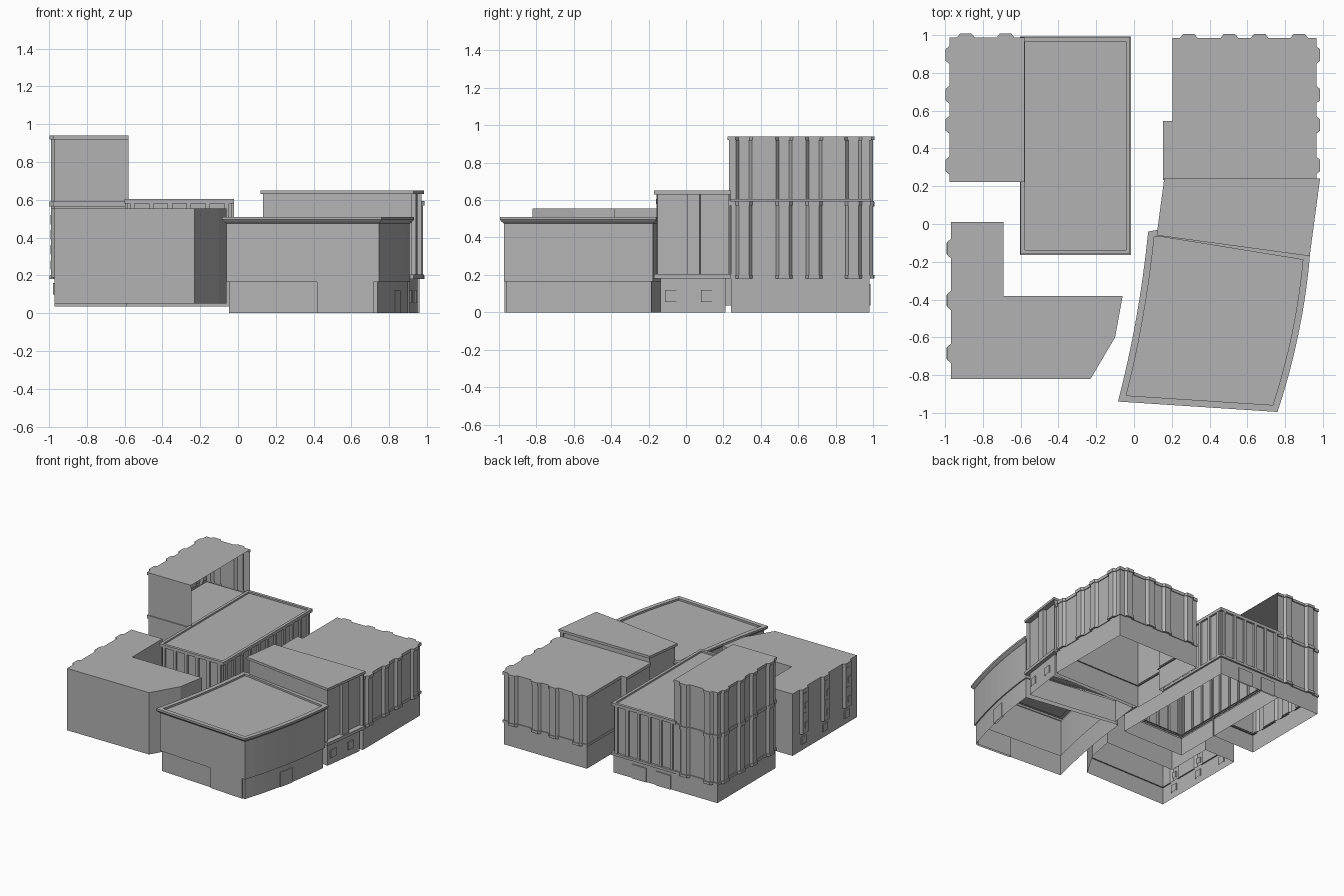
import bpy, bmesh
from mathutils import Vector

cube = bpy.data.objects.get("Cube")
if cube:
    bpy.data.objects.remove(cube, do_unlink=True)

grey = bpy.data.materials.new("plain_grey")
grey.use_nodes = True
COLOUR = (0.45, 0.45, 0.45, 1)
grey.diffuse_color = COLOUR
grey.node_tree.nodes["Principled BSDF"].inputs["Base Color"].default_value = COLOUR


def finish(name, bm):
    mesh = bpy.data.meshes.new(name)
    bm.to_mesh(mesh)
    bm.free()
    mesh.materials.append(grey)
    bpy.context.collection.objects.link(bpy.data.objects.new(name, mesh))


def normal(a, b):
    d = (b - a).normalized()
    return Vector((d.y, -d.x))


def offset(plan, dist, closed):
    """Move a counter-clockwise outline outwards with mitred corners."""
    out, n = [], len(plan)
    for i, p in enumerate(plan):
        before = normal(plan[i - 1], p) if closed or i > 0 else None
        after = normal(p, plan[(i + 1) % n]) if closed or i < n - 1 else None
        before, after = before or after, after or before
        out.append(p + (before + after) * dist / (1 + before.dot(after)))
    return out


def loft(name, plan, profile, cap=False, closed=True):
    """Sweep an outline up through (offset, height) steps; the base stays open."""
    plan = [Vector(p) for p in plan]
    bm = bmesh.new()
    rings = [[bm.verts.new((p.x, p.y, z)) for p in offset(plan, off, closed)]
             for off, z in profile]
    n = len(plan)
    for low, high in zip(rings, rings[1:]):
        for i in range(n if closed else n - 1):
            j = (i + 1) % n
            bm.faces.new((low[i], low[j], high[j], high[i]))
    if cap:
        bm.faces.new(rings[-1])
    finish(name, bm)


def bays(a, b, centres, width=0.085, depth=0.02, chamfer=0.016):
    """Start point of a wall followed by its projecting or recessed bays."""
    a, b = Vector(a), Vector(b)
    d, n = (b - a).normalized(), normal(a, b)
    pts = [a]
    for c in centres:
        for along, out in ((-width / 2, 0), (-width / 2 + chamfer, depth),
                           (width / 2 - chamfer, depth), (width / 2, 0)):
            pts.append(a + d * (c + along) + n * out)
    return pts


def pilasters(a, b, count):
    length = (Vector(b) - Vector(a)).length
    centres = [0.025 + (length - 0.05) * i / (count - 1) for i in range(count)]
    return bays(a, b, centres, 0.024, 0.014, 0)


def plate(name, a, b, z0, z1, thick=0.008):
    """Thin door or window panel lying on a wall from a to b."""
    a, b = Vector(a), Vector(b)
    n = normal(a, b)
    plan = [a - n * 0.01, a + n * thick, b + n * thick, b - n * 0.01]
    loft(name, plan, [(0, z0), (0, z1)], cap=True)


def curve(a, m, b, steps=8):
    a, m, b = Vector(a), Vector(m), Vector(b)
    return [a * (1 - t) ** 2 + m * 2 * t * (1 - t) + b * t * t
            for t in (i / steps for i in range(steps + 1))]


BAYS = (0.085, 0.295, 0.455, 0.67)
BAYS_BACK = [0.74 - c for c in reversed(BAYS)]

# Tower: ribbed on the outer sides, open towards the hall
tower = [Vector(p) for p in ((-0.58, 0.98), (-0.97, 0.98), (-0.97, 0.23), (-0.58, 0.23))]
ribbed = bays(tower[0], tower[1], (0.1, 0.31)) + bays(tower[1], tower[2], BAYS) + tower[2:]
loft("tower_base", tower, [(0, 0.035), (0, 0.19)], closed=False)
loft("tower_walls", ribbed,
     [(-0.01, 0.18), (0.008, 0.18), (0.008, 0.2), (0, 0.2), (0, 0.565), (0.008, 0.565),
      (0.008, 0.59), (0, 0.59), (0, 0.92), (0.008, 0.92), (0.008, 0.94)],
     cap=True, closed=False)
loft("tower_floor", tower, [(-0.005, 0.575), (-0.005, 0.58)], cap=True, closed=False)

# Hall: long block with pilasters and a parapet
hall = [(-0.585, -0.145), (-0.035, -0.145), (-0.035, 0.975), (-0.585, 0.975)]
piers = []
for i, count in enumerate((6, 11, 6, 11)):
    piers += pilasters(hall[i], hall[(i + 1) % 4], count)
loft("hall_base", hall, [(0.004, 0.035), (0.004, 0.18), (0.018, 0.18), (0.018, 0.2), (-0.01, 0.2)])
loft("hall_walls", piers, [(0, 0.19), (0, 0.585)])
loft("hall_roof", hall,
     [(0, 0.58), (0.015, 0.58), (0.015, 0.605), (-0.008, 0.605), (-0.008, 0.592)], cap=True)
for x in (-0.2, -0.42):
    plate("hall_door", (x, 0.979), (x - 0.13, 0.979), 0.035, 0.15)

# Wing: L-shaped block with a slanted end
wing = [(-0.97, -0.82), (-0.23, -0.82), (-0.1, -0.6), (-0.06, -0.38),
        (-0.69, -0.38), (-0.69, 0.01), (-0.97, 0.01)]
loft("wing_base", wing, [(0, 0.05), (0, 0.2)])
loft("wing_walls", wing[:-1] + bays(wing[-1], wing[0], (0.14, 0.415, 0.695), 0.1),
     [(-0.01, 0.19), (0, 0.19), (0, 0.555)], cap=True)
for y in (-0.13, -0.405, -0.685):
    for k in range(4):
        side = 0.012 if k % 2 else -0.012
        z = 0.23 + 0.08 * k
        plate("wing_window", (-0.988, y + side + 0.018), (-0.988, y + side - 0.018), z, z + 0.05, 0.005)
    plate("wing_low_window", (-0.97, y + 0.03), (-0.97, y - 0.03), 0.1, 0.16)

# Rear block: ribbed on the east and north
rear = [Vector(p) for p in ((0.16, 0.24), (0.96, 0.24), (0.96, 0.98),
                            (0.21, 0.98), (0.21, 0.54), (0.16, 0.54))]
rear_ribbed = (rear[:1] + bays(rear[1], rear[2], BAYS_BACK)
               + bays(rear[2], rear[3], BAYS) + rear[3:])
loft("rear_base", rear, [(0, 0), (0, 0.19)])
loft("rear_walls", rear_ribbed,
     [(-0.01, 0.18), (0.006, 0.18), (0.006, 0.2), (0, 0.2), (0, 0.57),
      (0.006, 0.57), (0.006, 0.595)], cap=True)

# Middle block: taller, with recessed panels on its east wall
middle = [(0.12, -0.06), (0.93, -0.17), (0.985, 0.24), (0.16, 0.24)]
loft("middle_base", middle,
     [(-0.03, 0), (-0.03, 0.18), (0, 0.18), (0, 0.205), (-0.06, 0.205)])
recessed = middle[:1] + bays(middle[1], middle[2], (0.095, 0.325), 0.14, -0.03, 0) + middle[2:]
loft("middle_walls", recessed, [(-0.012, 0.2), (-0.012, 0.635)])
loft("middle_roof", middle, [(-0.06, 0.63), (0, 0.63), (0, 0.65)], cap=True)
for y in (-0.11, 0.08):
    x = 0.908 + (y + 0.11) * 0.134
    plate("middle_window", (x, y), (x + 0.008, y + 0.06), 0.055, 0.12)

# Front block: bowed sides, overhanging cornice and parapet
front = (curve((0.075, -0.04), (0.028, -0.51), (-0.085, -0.94))
         + curve((0.76, -0.995), (0.897, -0.58), (0.932, -0.16)) + [Vector((0.13, -0.03))])
loft("front_base", front, [(-0.03, 0), (-0.03, 0.17)])
loft("front_walls", front,
     [(-0.03, 0.165), (-0.02, 0.165), (-0.02, 0.475), (-0.008, 0.485), (0, 0.495), (0, 0.51),
      (-0.035, 0.51), (-0.035, 0.495)], cap=True)
south_a, south_b = Vector((-0.05, -0.912)), Vector((0.738, -0.964))
plate("front_panel", south_a.lerp(south_b, 0.595), south_a.lerp(south_b, 0.975), 0, 0.165)
plate("front_door", (0.826, -0.64), (0.852, -0.52), 0, 0.12)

----------

--- TASK BRIEF ---
Going back over the entries above, copy word for word every line from the one that has "before, after = before" on through the one that has "for along, out".

--- EXERCISE SOLUTION ---
        before, after = before or after, after or before
        out.append(p + (before + after) * dist / (1 + before.dot(after)))
    return out


def loft(name, plan, profile, cap=False, closed=True):
    """Sweep an outline up through (offset, height) steps; the base stays open."""
    plan = [Vector(p) for p in plan]
    bm = bmesh.new()
    rings = [[bm.verts.new((p.x, p.y, z)) for p in offset(plan, off, closed)]
             for off, z in profile]
    n = len(plan)
    for low, high in zip(rings, rings[1:]):
        for i in range(n if closed else n - 1):
            j = (i + 1) % n
            bm.faces.new((low[i], low[j], high[j], high[i]))
    if cap:
        bm.faces.new(rings[-1])
    finish(name, bm)


def bays(a, b, centres, width=0.085, depth=0.02, chamfer=0.016):
    """Start point of a wall followed by its projecting or recessed bays."""
    a, b = Vector(a), Vector(b)
    d, n = (b - a).normalized(), normal(a, b)
    pts = [a]
    for c in centres:
        for along, out in ((-width / 2, 0), (-width / 2 + chamfer, depth),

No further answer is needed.